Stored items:
= Beginning of Section =

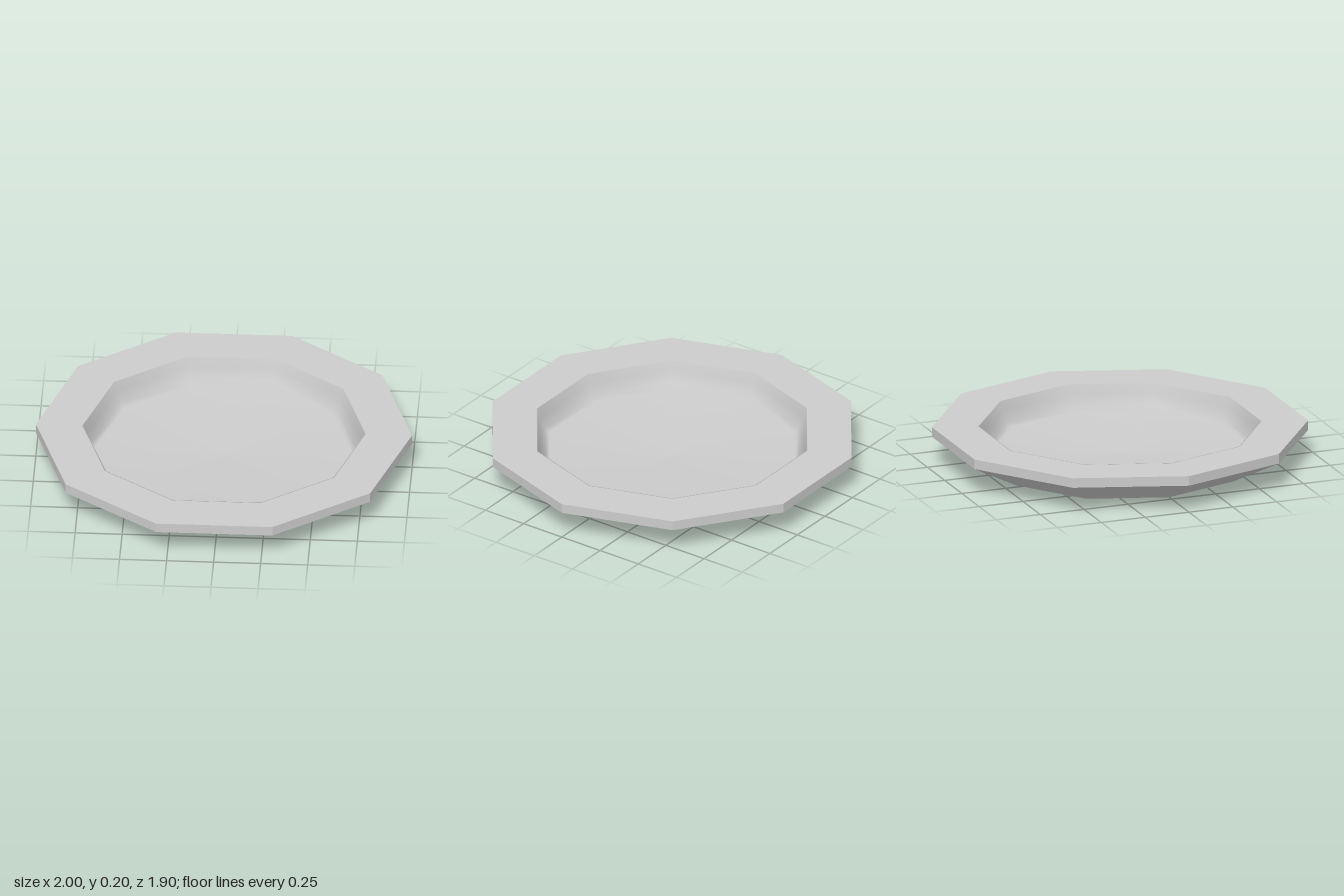
import * as THREE from 'three';

const SIDES = 10;

// Ten-sided solid of revolution with a corner pointing along +x
function turned(name, profile, flatShading) {
  const points = profile.map(([r, y]) => new THREE.Vector2(r, y));
  const geometry = new THREE.LatheGeometry(points, SIDES);
  geometry.rotateY(Math.PI / 2);
  const material = new THREE.MeshStandardMaterial({ color: 0xcccccc, flatShading });
  const mesh = new THREE.Mesh(geometry, material);
  mesh.name = name;
  return mesh;
}

export function createModel() {
  const plate = new THREE.Group();
  plate.name = 'plate';

  // Flat foot, sloping underside, upright edge and flat rim
  plate.add(turned('plateBody', [[0, 0], [0.715, 0], [1, 0.147], [1, 0.2], [0.755, 0.2]], true));

  // Steep rounded wall that drops from the rim to a nearly flat floor
  plate.add(turned('dish', [
    [0.755, 0.2], [0.75, 0.2], [0.735, 0.15], [0.71, 0.09], [0.685, 0.065], [0, 0.04],
  ], false));

  return plate;
}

= End of Section =

» **Problem details**
All lines from the one that contains "const points = profile.map(([r, y])" to the last line above must be given again exactly, with both included and nothing added.

» **Result of the task**
  const points = profile.map(([r, y]) => new THREE.Vector2(r, y));
  const geometry = new THREE.LatheGeometry(points, SIDES);
  geometry.rotateY(Math.PI / 2);
  const material = new THREE.MeshStandardMaterial({ color: 0xcccccc, flatShading });
  const mesh = new THREE.Mesh(geometry, material);
  mesh.name = name;
  return mesh;
}

export function createModel() {
  const plate = new THREE.Group();
  plate.name = 'plate';

  // Flat foot, sloping underside, upright edge and flat rim
  plate.add(turned('plateBody', [[0, 0], [0.715, 0], [1, 0.147], [1, 0.2], [0.755, 0.2]], true));

  // Steep rounded wall that drops from the rim to a nearly flat floor
  plate.add(turned('dish', [
    [0.755, 0.2], [0.75, 0.2], [0.735, 0.15], [0.71, 0.09], [0.685, 0.065], [0, 0.04],
  ], false));

  return plate;
}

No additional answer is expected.